domain. Perhaps the most common is a witness receiving
immunity in exchange for his or her testimony, which serves
to override the privilege against self-incrimination.
See 42 Pa.C.S. § 5947.
research corroborates the notion that immunity outside of the
testimony context is unusual, although there are some
examples, such as immunity from criminal liability for
special circumstances. For example, 50 P.S. § 7114, a
provision of the Mental Health Procedures Act, applies to
decisions made by certain individuals regarding "an
application for voluntary treatment or for involuntary
emergency examination and treatment" and states those
individuals "shall not be civilly or criminally
liable[.]" 50 P.S. § 7114(a). See also 75
Pa.C.S. § 3755(b) (supplying immunity from civil and
criminal liability "for withdrawing blood or obtaining a

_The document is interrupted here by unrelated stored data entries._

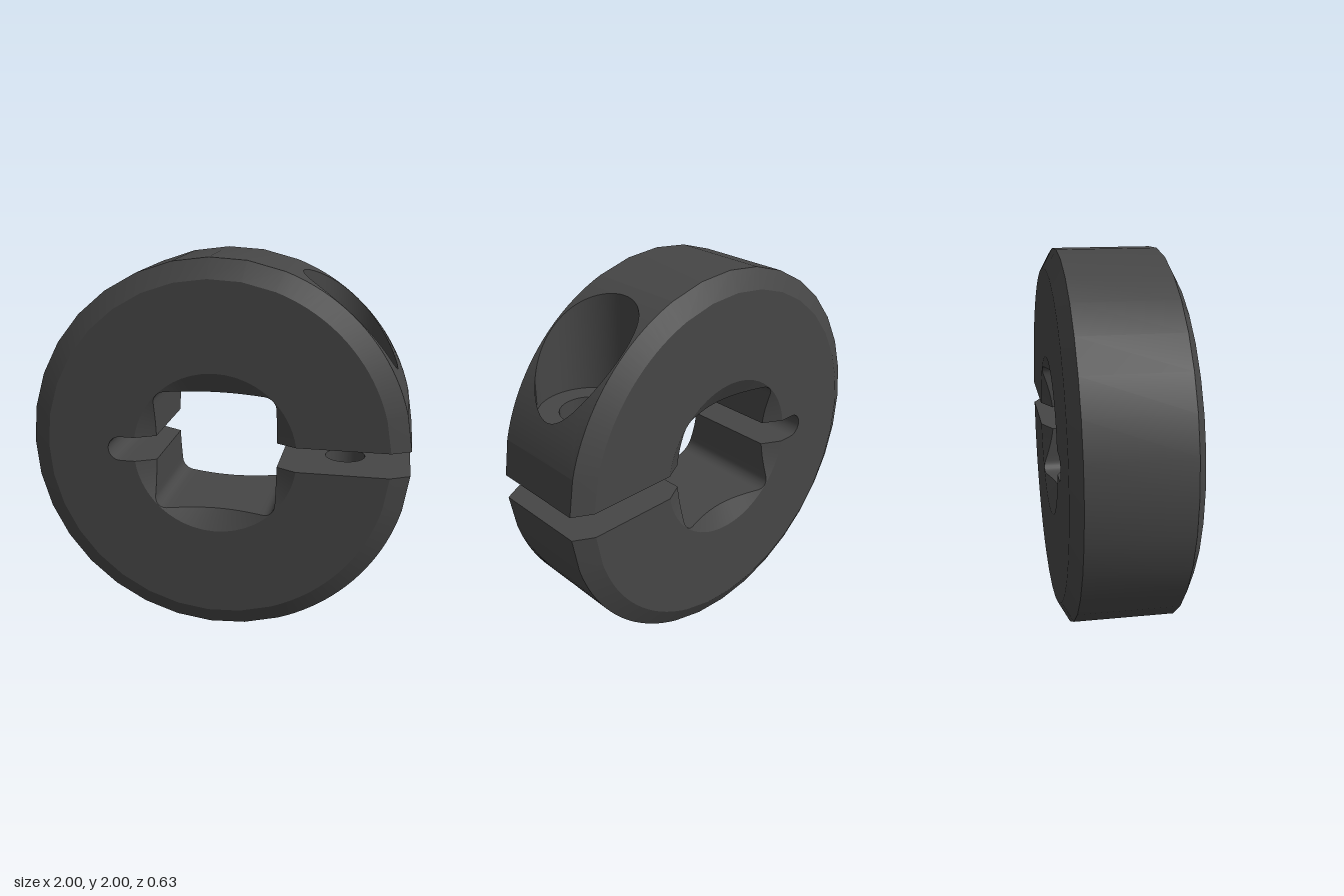
import * as THREE from 'three';
import { toCreasedNormals } from 'three/addons/utils/BufferGeometryUtils.js';

// Main sizes; the collar's axis is z and its centre is the local origin
const R = 1, FACE_R = 0.9, HALF = 0.315, BAND = 0.26;   // outside and its chamfer
const SLIT = 0.065, SLOT_X = -0.505;                    // half slit height, slot end centre
const BORE = 0.32, FILLET = 0.06, SINK_R = 0.43, SLOPE = 0.55;
const HOLE_X = 0.655, HEAD_R = 0.25, CLEAR_R = 0.145, THREAD_R = 0.105, FLOOR_Y = 0.4;

const metal = new THREE.MeshStandardMaterial({ color: 0x464646, side: THREE.DoubleSide });
metal.name = 'dark metal';

// Surface through rows of [x, y, z] points; it faces (along row) x (to next row)
function loft(rows) {
  const n = rows[0].length, index = [];
  for (let j = 0; j < rows.length - 1; j++) {
    for (let i = 0; i < n - 1; i++) {
      const a = j * n + i, b = a + n;
      index.push(a, a + 1, b + 1, a, b + 1, b);
    }
  }
  const g = new THREE.BufferGeometry();
  g.setAttribute('position', new THREE.Float32BufferAttribute(rows.flat(2), 3));
  g.setIndex(index);
  return toCreasedNormals(g, 0.5);
}

const steps = (n, f) => Array.from({ length: n + 1 }, (_, i) => f(i / n));
const toShape = pts => new THREE.Shape(pts.map(p => new THREE.Vector2(p[0], p[1])));

// Angle on a circle of radius r that runs from one lip of the slit to the other, t = 0..1
function rimAngle(t, r) {
  const a = Math.asin(SLIT / r);
  return a + t * (2 * Math.PI - 2 * a);
}
const rimRow = (ts, r, z) => ts.map(t => {
  const a = rimAngle(t, r);
  return [r * Math.cos(a), r * Math.sin(a), z];
});

// Screw hole circle, starting at 45 degrees so it pairs with a rectangle's corners
const N = 80;
const holePoint = (u, r) => {
  const a = Math.PI / 4 + u * 2 * Math.PI;
  return [HOLE_X + r * Math.cos(a), r * Math.sin(a)];
};
const holeRow = (r, y) => steps(N, u => {
  const [x, z] = holePoint(u, r);
  return [x, y, z];
});
// The same circle carried up or down to the round outside
const holeRim = (r, side) => steps(N, u => {
  const [x, z] = holePoint(u, r);
  return [x, side * Math.sqrt(R * R - x * x), z];
});

// Piece of the outside around a screw hole
function holePatch(r, side) {
  const a0 = rimAngle(1 / 32, R), a1 = rimAngle(6 / 32, R);
  const corners = [[a0, BAND], [a1, BAND], [a1, -BAND], [a0, -BAND], [a0, BAND]];
  const rows = steps(8, v => steps(N, u => {
    const k = Math.min(3, Math.floor(u * 4 + 1e-6)), f = u * 4 - k;
    const [hx, hz] = holePoint(u, r), ha = Math.acos(hx);
    const ra = THREE.MathUtils.lerp(corners[k][0], corners[k + 1][0], f);
    const rz = THREE.MathUtils.lerp(corners[k][1], corners[k + 1][1], f);
    const a = THREE.MathUtils.lerp(ha, ra, v);
    return [R * Math.cos(a), side * R * Math.sin(a), THREE.MathUtils.lerp(hz, rz, v)];
  }));
  return loft(side > 0 ? rows : rows.reverse());
}

// Flat lip of the slit, with its screw hole
function slitLip(r, side) {
  const atY = q => Math.sqrt(q * q - SLIT * SLIT);
  const zi = HALF - (SINK_R - Math.hypot(BORE, SLIT)) * SLOPE;
  const edge = [[BORE, zi], [atY(SINK_R), HALF], [atY(FACE_R), HALF], [atY(R), BAND]];
  const shape = toShape([...edge, ...edge.map(([x, z]) => [x, -z]).reverse()]);
  shape.holes.push(new THREE.Path().absarc(HOLE_X, 0, r, 0, Math.PI * 2, true));
  const g = new THREE.ShapeGeometry(shape, 48);
  return g.rotateX(side * Math.PI / 2).translate(0, side * SLIT, 0);
}

export function createModel() {
  const model = new THREE.Group();
  model.name = 'clampCollar';
  model.position.y = 1;
  const add = (name, geometry) => {
    const mesh = new THREE.Mesh(geometry, metal);
    mesh.name = name;
    model.add(mesh);
    return mesh;
  };

  // Rim steps: 32 sides, finer beside the screw holes
  const range = (a, b, s) => steps(Math.round((b - a) / s), t => (a + t * (b - a)) / 32);
  const rim = [0, ...range(1, 6, 0.25), ...range(7, 25, 1), ...range(26, 31, 0.25), 1];

  // Round outside and chamfers
  for (const [a, b] of [[0, 1], [6, 26], [31, 32]]) {
    const ts = range(a, b, 1);
    add('outerBand', loft([rimRow(ts, R, -BAND), rimRow(ts, R, BAND)]));
  }
  add('frontChamfer', loft([rimRow(rim, R, BAND), rimRow(rim, FACE_R, HALF)]));
  add('backChamfer', loft([rimRow(rim, FACE_R, -HALF), rimRow(rim, R, -BAND)]));
  add('headHoleSurround', holePatch(HEAD_R, 1));
  add('threadHoleSurround', holePatch(THREAD_R, -1));

  // Upper half of the square bore, from the slit round to the slot
  const c = BORE - FILLET;
  const quarter = [
    ...steps(6, t => [BORE, SLIT + t * (c - SLIT)]),
    ...steps(6, t => [c + FILLET * Math.cos(t * Math.PI / 2), c + FILLET * Math.sin(t * Math.PI / 2)]).slice(1),
    ...steps(6, t => [c * (1 - t), BORE]).slice(1),
  ];
  const bore = [...quarter, ...quarter.slice(0, -1).reverse().map(([x, y]) => [-x, y])];

  // Upper half of the countersink's circle, matched point by point to the bore
  const a0 = Math.atan2(SLIT, BORE), b0 = Math.asin(SLIT / SINK_R);
  const sink = bore.map(([x, y]) => {
    const t = (Math.atan2(y, x) - a0) / (Math.PI - 2 * a0);
    const a = b0 + t * (Math.PI - 2 * b0);
    return [SINK_R * Math.cos(a), SINK_R * Math.sin(a)];
  });

  // Adds the round-ended slot and the mirrored lower half to an upper contour
  const slot = steps(8, t => {
    const a = Math.PI / 2 * (1 + t);
    return [SLOT_X + SLIT * Math.cos(a), SLIT * Math.sin(a)];
  });
  const withSlot = upper => {
    const half = [...upper, ...slot];
    return [...half, ...half.slice(0, -1).reverse().map(([x, y]) => [x, -y])];
  };
  const depth = ([x, y]) => HALF - Math.max(0, SINK_R - Math.hypot(x, y)) * SLOPE;

  // Bore and slot walls
  const wall = withSlot([...bore, sink[sink.length - 1]]);
  add('boreWall', loft([1, -1].map(s => wall.map(p => [...p, s * depth(p)]))));

  // Countersink, four equal pieces
  const cone = loft([sink.map(p => [...p, HALF]), bore.map(p => [...p, depth(p)])]);
  add('countersink', cone);
  for (const axis of ['x', 'y', 'z']) add('countersink', cone).rotation[axis] = Math.PI;

  // Flat front and back
  const face = toShape([...rimRow(rim, FACE_R, 0), ...withSlot(sink).reverse()]);
  const faceGeometry = new THREE.ShapeGeometry(face).translate(0, 0, HALF);
  add('frontFace', faceGeometry);
  add('backFace', faceGeometry).rotation.x = Math.PI;

  // Slit lips and the stepped screw hole
  add('upperSlitLip', slitLip(CLEAR_R, 1));
  add('lowerSlitLip', slitLip(THREAD_R, -1));
  add('headHoleWall', loft([holeRow(HEAD_R, FLOOR_Y), holeRim(HEAD_R, 1)]));
  add('headHoleFloor', loft([holeRow(CLEAR_R, FLOOR_Y), holeRow(HEAD_R, FLOOR_Y)]));
  add('clearanceHoleWall', loft([holeRow(CLEAR_R, SLIT), holeRow(CLEAR_R, FLOOR_Y)]));
  add('threadHoleWall', loft([holeRim(THREAD_R, -1), holeRow(THREAD_R, -SLIT)]));

  const root = new THREE.Group();
  root.name = 'collar';
  root.add(model);
  return root;
}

urine sample and reporting test results to the police
pursuant to this section or for performing any other duty
imposed by this section"); 35 P.S. § 4501
("All owners of rifle, pistol . . . or other ranges in
this Commonwealth shall be exempt and immune from . . .
criminal prosecution in any matter relating to noise or noise
pollution resulting from the normal and accepted shooting
activity on ranges.").
least two other crimes contain immunity provisions. The first
is ecoterrorism, which has the following provision:
(c.1) Immunity.--A person who exercises the
right of petition or free speech under the United States
Constitution or the Constitution of Pennsylvania on public
property or with the permission of the landowner where the
person is peaceably demonstrating or peaceably pursuing his
constitutional rights shall be immune from prosecution for
these actions under this ...